Then quietness again: Colours could hear his breathing slow and quieten down: she felt almost afraid to open her eyes, it felt safer with them closed.
He was to take Colours twice more, in exactly the same way, same ritual: he remained mostly silent and each time since their first encounter, nothing at all has altered and this itself became a frame of safety.
As with the initial two hours: after he had taken her the first time, he moved from the bed and stood in the centre of the room for twenty minutes, gazing toward the window: ‘Again’ he said softly as he picked up her panties, sliding them back on Colours before he began kissing her ankles and continued to replicate what had happened previously.
After the third time he had taken Colours: without hesitation he began to quickly dress, which he did with a great deal of care and attention and after checking his reflection in the dusty mirror, he then untied the flex and wove the strips around his belt.
Colours instantly felt the relief and the blood rushing into her wrists as her hands dropped onto the bed: her fingers tingled and were stiff for several minutes as she reached for her items of clothing upon the floor. She found some paper tissue in the bedside cabinet and wiped her chest clean: She heard the stranger speak but his voice was so low she was unable to hear the words.
He moved towards the bed and cabinet and picked up the handgun, replacing it within his jacket and then moved towards the door: he looked back at Colours, who was looking and smiling at him: he nodded his head and opened the door, stepped out, closed the door and was gone.
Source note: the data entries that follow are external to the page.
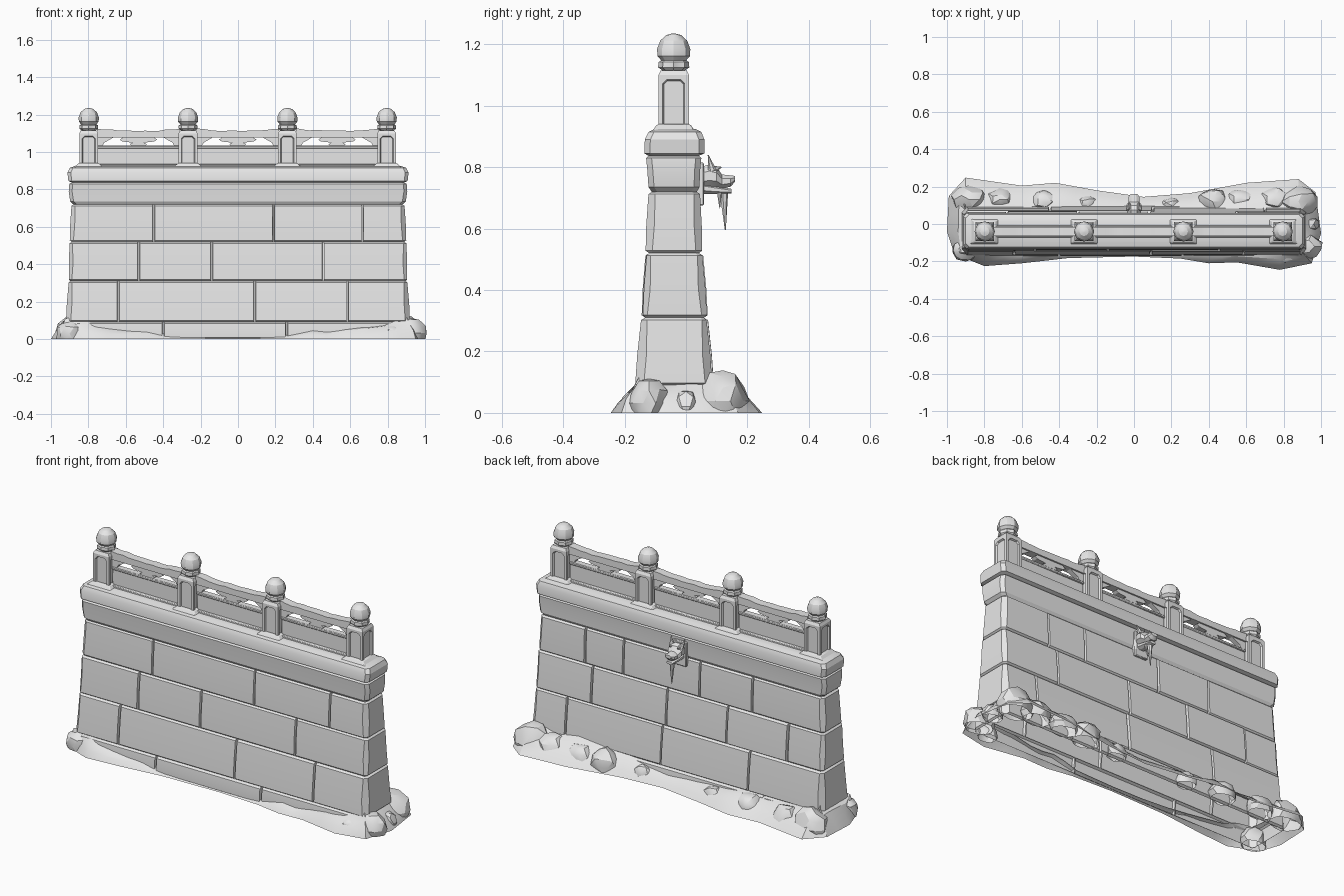
import bpy, bmesh, math, random
from mathutils import Vector, Matrix

random.seed(4)
if "Cube" in bpy.data.objects:
    bpy.data.objects.remove(bpy.data.objects["Cube"], do_unlink=True)

stone = bpy.data.materials.new("pale grey stone")
stone.use_nodes = True
GREY = (0.8, 0.8, 0.8, 1)
stone.diffuse_color = GREY
stone.node_tree.nodes["Principled BSDF"].inputs["Base Color"].default_value = GREY
parts = []


def finish(name, bm, bevel=0.0):
    mesh = bpy.data.meshes.new(name)
    bm.to_mesh(mesh)
    bm.free()
    mesh.materials.append(stone)
    ob = bpy.data.objects.new(name, mesh)
    bpy.context.collection.objects.link(ob)
    if bevel:
        mod = ob.modifiers.new("worn edges", 'BEVEL')
        mod.width = bevel
        mod.limit_method = 'ANGLE'
    parts.append(ob)
    return ob


def loft(bm, rings, bottom=False, top=False):
    """Skin a stack of equal point rings, capping either end if asked."""
    rows = [[bm.verts.new(p) for p in ring] for ring in rings]
    n = len(rows[0])
    for a, b in zip(rows, rows[1:]):
        for i in range(n):
            j = (i + 1) % n
            bm.faces.new((a[i], a[j], b[j], b[i]))
    if bottom:
        bm.faces.new(rows[0][::-1])
    if top:
        bm.faces.new(rows[-1])
    if bottom and top:
        bmesh.ops.recalc_face_normals(bm, faces=bm.faces)
    return bm


def rect(cx, cy, hx, hy, z):
    return [(cx + sx * hx, cy + sy * hy, z)
            for sx, sy in ((-1, -1), (1, -1), (1, 1), (-1, 1))]


def block(name, cx, cy, hx, hy, z0, z1, flare=0.0, bevel=0.004):
    rings = [rect(cx, cy, hx + flare, hy + flare * 0.6, z0), rect(cx, cy, hx, hy, z1)]
    return finish(name, loft(bmesh.new(), rings, True, True), bevel)


def prism(name, outline, y0, y1):
    rings = [[(x, y, z) for x, z in outline] for y in (y0, y1)]
    return finish(name, loft(bmesh.new(), rings, True, True))


# Tapered wall of grooved stone courses
WALL = [(0, 0.925, -0.168, 0.095), (0.09, 0.92, -0.163, 0.088), (0.31, 0.905, -0.143, 0.068),
        (0.52, 0.9, -0.13, 0.052), (0.72, 0.89, -0.12, 0.045)]
FRONT_JOINTS = [(-0.4, 0.26), (-0.64, 0.09, 0.585), (-0.53, -0.14, 0.455), (-0.45, 0.19, 0.665)]
BACK_JOINTS = [(-0.55, 0.3), (-0.45, 0.1, 0.7), (-0.68, -0.3, 0.08, 0.55), (-0.45, -0.12, 0.36, 0.6)]
GAP, DEPTH = 0.006, 0.012


def course_ring(z, hx, yf, yb, inset, c, front, back):
    def side(y, joints, sign, push):
        run = []
        edges = [-hx] + list(joints) + [hx]
        for k in range(len(edges) - 1):
            face = y + sign * (inset + push[k])
            a = edges[k] + (c if k == 0 else GAP)
            b = edges[k + 1] - (c if k == len(edges) - 2 else GAP)
            if k:
                run.append((edges[k] + GAP * 0.6, y + sign * DEPTH, z))
            run += [(a, face, z), (b, face, z)]
            if k < len(edges) - 2:
                run.append((edges[k + 1] - GAP * 0.6, y + sign * DEPTH, z))
        return run
    h = hx - inset
    return ([(-h, yf + c, z)] + side(yf, front[0], 1, front[1])
            + [(h, yf + c, z), (h, yb - c, z)] + side(yb, back[0], -1, back[1])[::-1]
            + [(-h, yb - c, z)])


for k, (lo, hi) in enumerate(zip(WALL, WALL[1:])):
    rows = [[random.uniform(-0.004, 0.003) for _ in range(len(j) + 1)]
            for j in (FRONT_JOINTS[k], BACK_JOINTS[k])]
    rings = []
    for edge, inset in ((0, 0.01), (0.008, 0), (None, -0.002), (-0.008, 0), (1, 0.01)):
        span = hi[0] - lo[0]
        t = 0.45 if edge is None else (edge % 1 if edge in (0, 1) else edge / span)
        t = 1 if edge == 1 else (1 + t if t < 0 else t)
        z, hx, yf, yb = (a + (b - a) * t for a, b in zip(lo, hi))
        c = 0.02 if inset > 0 else random.uniform(0.014, 0.028)
        pushes = [[0] * len(r) if inset > 0 else r for r in rows]
        rings.append(course_ring(z, hx, yf, yb, inset, c, (FRONT_JOINTS[k], pushes[0]),
                                 (BACK_JOINTS[k], pushes[1])))
    finish("wall_course_%d" % (k + 1), loft(bmesh.new(), rings))

# Moulded coping along the top of the wall
COPING = [(0.72, 0.88, -0.112, 0.035), (0.735, 0.897, -0.122, 0.044), (0.79, 0.905, -0.126, 0.046),
          (0.83, 0.902, -0.13, 0.05), (0.837, 0.888, -0.122, 0.042), (0.845, 0.907, -0.136, 0.06),
          (0.89, 0.912, -0.134, 0.06), (0.915, 0.9, -0.122, 0.05), (0.925, 0.87, -0.1, 0.03)]
rings = [course_ring(z, hx, yf, yb, 0, 0.018, ((), (0,)), ((), (0,))) for z, hx, yf, yb in COPING]
finish("coping", loft(bmesh.new(), rings, top=True))

# Balustrade posts with sunken panels, flared feet and bud finials
Y = -0.04
POSTS = [-0.798 + 0.531 * i for i in range(4)]
BUD = [(0.03, 1.1), (0.036, 1.115), (0.047, 1.125), (0.046, 1.142), (0.04, 1.148), (0.052, 1.162),
       (0.053, 1.185), (0.043, 1.212), (0.024, 1.23), (0.006, 1.235)]


def post(x):
    bm = loft(bmesh.new(), [rect(x, Y, 0.05, 0.05, 0.91), rect(x, Y, 0.05, 0.05, 1.1),
                            rect(x, Y, 0.042, 0.042, 1.115)], True, True)
    sides = [f for f in bm.faces if abs(f.normal.z) < 0.1]
    bmesh.ops.inset_individual(bm, faces=sides, thickness=0.02)
    bmesh.ops.bevel(bm, geom=list({v for f in sides for v in f.verts}), offset=0.014,
                    affect='VERTICES', segments=1)
    panels = [f for f in bm.faces if len(f.verts) == 8 and abs(f.normal.z) < 0.1]
    bmesh.ops.inset_individual(bm, faces=panels, thickness=0.005, depth=-0.009)
    finish("post", bm)
    block("post_foot", x, Y, 0.054, 0.054, 0.905, 0.94, 0.04)
    rings = []
    for i, (r, z) in enumerate(BUD):
        lobe = 0.08 if i in (2, 3) else 0.02
        angles = [math.tau * s / 16 for s in range(16)]
        rings.append([(x + r * (1 + lobe * math.cos(8 * a)) * math.cos(a),
                       Y + r * (1 + lobe * math.cos(8 * a)) * math.sin(a), z) for a in angles])
    finish("post_finial", loft(bmesh.new(), rings, True, True))


for x in POSTS:
    post(x)

# Railing bays: solid lower panel, rails and a pierced strip with cloud brackets
for left, right in zip(POSTS, POSTS[1:]):
    mid, half = (left + right) / 2, (right - left) / 2 - 0.045
    block("bay_sill", mid, Y, half, 0.03, 0.915, 0.935, 0.004)
    block("bay_panel", mid, Y, half, 0.014, 0.92, 1.03)
    block("bay_middle_rail", mid, Y, half, 0.02, 1.018, 1.034)
    wave = [(mid + half * s / 6, 1.113 + 0.012 * (s / 6) ** 2 + random.uniform(-0.003, 0.003))
            for s in range(6, -7, -1)]
    prism("bay_top_rail", [(mid - half, 1.078), (mid + half, 1.078)] + wave, Y - 0.024, Y + 0.024)
    cloud = [(0.035, 1.03), (0.045, 1.042), (0.03, 1.05), (0.085, 1.056), (0.1, 1.066), (0.08, 1.08)]
    prism("bay_cloud_bracket", [(mid + x, z) for x, z in cloud]
          + [(mid - x, z) for x, z in cloud[::-1]], Y - 0.015, Y + 0.015)
    for s in (-1, 1):
        end = mid + s * half
        corner = [(0, 1.03), (0.03, 1.035), (0.038, 1.05), (0.06, 1.062), (0.09, 1.08), (0, 1.08)]
        prism("bay_corner_bracket", [(end - s * x, z) for x, z in corner], Y - 0.015, Y + 0.015)

# Earth skirt around the foot: outline x, y and height against the wall
EARTH = [(-1, -0.04, 0.1), (-0.96, -0.16, 0.12), (-0.8, -0.225, 0.09), (-0.6, -0.21, 0.06),
         (-0.35, -0.182, 0.02), (0, -0.174, 0.01), (0.25, -0.185, 0.02), (0.4, -0.21, 0.05),
         (0.55, -0.205, 0.05), (0.78, -0.245, 0.08), (0.95, -0.21, 0.11), (1, -0.05, 0.09),
         (0.97, 0.17, 0.1), (0.88, 0.24, 0.12), (0.6, 0.22, 0.11), (0.3, 0.165, 0.09),
         (0.05, 0.145, 0.06), (-0.2, 0.18, 0.07), (-0.42, 0.22, 0.1), (-0.6, 0.205, 0.08),
         (-0.9, 0.248, 0.12), (-0.99, 0.15, 0.11)]
outline = []
for a, b in zip(EARTH, EARTH[1:] + EARTH[:1]):
    outline += [Vector(a), (Vector(a) + Vector(b)) / 2]
rings = [[], [], [], []]
for p in outline:
    inner = Vector((max(-0.9, min(0.9, p.x)), max(-0.15, min(0.075, p.y)), 0))
    foot = Vector((p.x, p.y, 0))
    for ring, t, h in zip(rings, (0, 0.25, 0.6, 1), (0, 0.4, 0.8, 1)):
        bump = random.uniform(0.85, 1.15)
        ring.append(foot.lerp(inner, t) + Vector((0, 0, p.z * h * bump)))
finish("earth_skirt", loft(bmesh.new(), rings))

# Faceted boulders half buried in the earth
BOULDERS = [(-0.88, 0.13, 0.1), (-0.72, 0.13, 0.08), (-0.48, 0.12, 0.08), (-0.25, 0.11, 0.06),
            (0.2, 0.1, 0.06), (0.42, 0.12, 0.09), (0.57, 0.13, 0.08), (0.75, 0.13, 0.09),
            (0.88, 0.12, 0.11), (0.92, -0.12, 0.09), (0.82, -0.17, 0.06), (-0.9, -0.14, 0.08),
            (0.93, 0.0, 0.06)]
for x, y, r in BOULDERS:
    bm = bmesh.new()
    bmesh.ops.create_icosphere(bm, subdivisions=2, radius=r)
    for v in bm.verts:
        v.co *= random.uniform(0.88, 1.06)
    bmesh.ops.scale(bm, vec=(1.0, 0.75, 0.95), verts=bm.verts)
    bmesh.ops.translate(bm, vec=(x, y, r * 0.35), verts=bm.verts)
    bmesh.ops.bisect_plane(bm, geom=bm.verts[:] + bm.edges[:] + bm.faces[:], plane_co=(0, 0, 0),
                           plane_no=(0, 0, 1), clear_inner=True)
    finish("boulder", bm)


# Beast-head water spout on the back
def muzzle(name, spine):
    rings = [[(hw * math.cos(math.tau * (s + 0.5) / 8), y, z + hh * math.sin(math.tau * (s + 0.5) / 8))
              for s in range(8)] for y, z, hw, hh in spine]
    finish(name, loft(bmesh.new(), rings, True, True))


def spike(name, base, tip, radius):
    base, tip = Vector(base), Vector(tip)
    axis = tip - base
    bm = bmesh.new()
    turn = axis.to_track_quat('Z', 'Y').to_matrix().to_4x4()
    bmesh.ops.create_cone(bm, cap_ends=True, segments=7, radius1=radius, radius2=radius * 0.1,
                          depth=axis.length, matrix=Matrix.Translation((base + tip) / 2) @ turn)
    finish(name, bm)


block("spout_plate", 0, 0.045, 0.042, 0.014, 0.675, 0.815)
muzzle("spout_head", [(0.04, 0.765, 0.032, 0.035), (0.075, 0.772, 0.044, 0.04), (0.1, 0.768, 0.045, 0.035),
                      (0.117, 0.753, 0.032, 0.025), (0.145, 0.755, 0.032, 0.02), (0.16, 0.762, 0.02, 0.01)])
muzzle("spout_jaw", [(0.05, 0.732, 0.03, 0.02), (0.1, 0.726, 0.028, 0.015), (0.148, 0.722, 0.02, 0.008)])
for s in (-1, 1):
    spike("spout_ear", (s * 0.03, 0.085, 0.79), (s * 0.042, 0.072, 0.84), 0.014)
    spike("spout_brow", (s * 0.022, 0.085, 0.79), (s * 0.026, 0.115, 0.8), 0.016)
spike("icicle", (0, 0.122, 0.73), (0, 0.128, 0.595), 0.016)
spike("small_icicle", (0.012, 0.108, 0.73), (0.012, 0.11, 0.665), 0.01)

# Keep facets crisp, smooth the rest
bpy.ops.object.select_all(action='DESELECT')
for ob in parts:
    ob.select_set(True)
bpy.context.view_layer.objects.active = parts[0]
bpy.ops.object.shade_smooth_by_angle(angle=math.radians(25))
Colours sat on the bed, listening to his footsteps fade into nothingness, fade into the night, into the world, into her mind, into her world: she picked up the money and laughed gently and then she left the room, dropping the key and some cash to the creep who hung about in the lobby.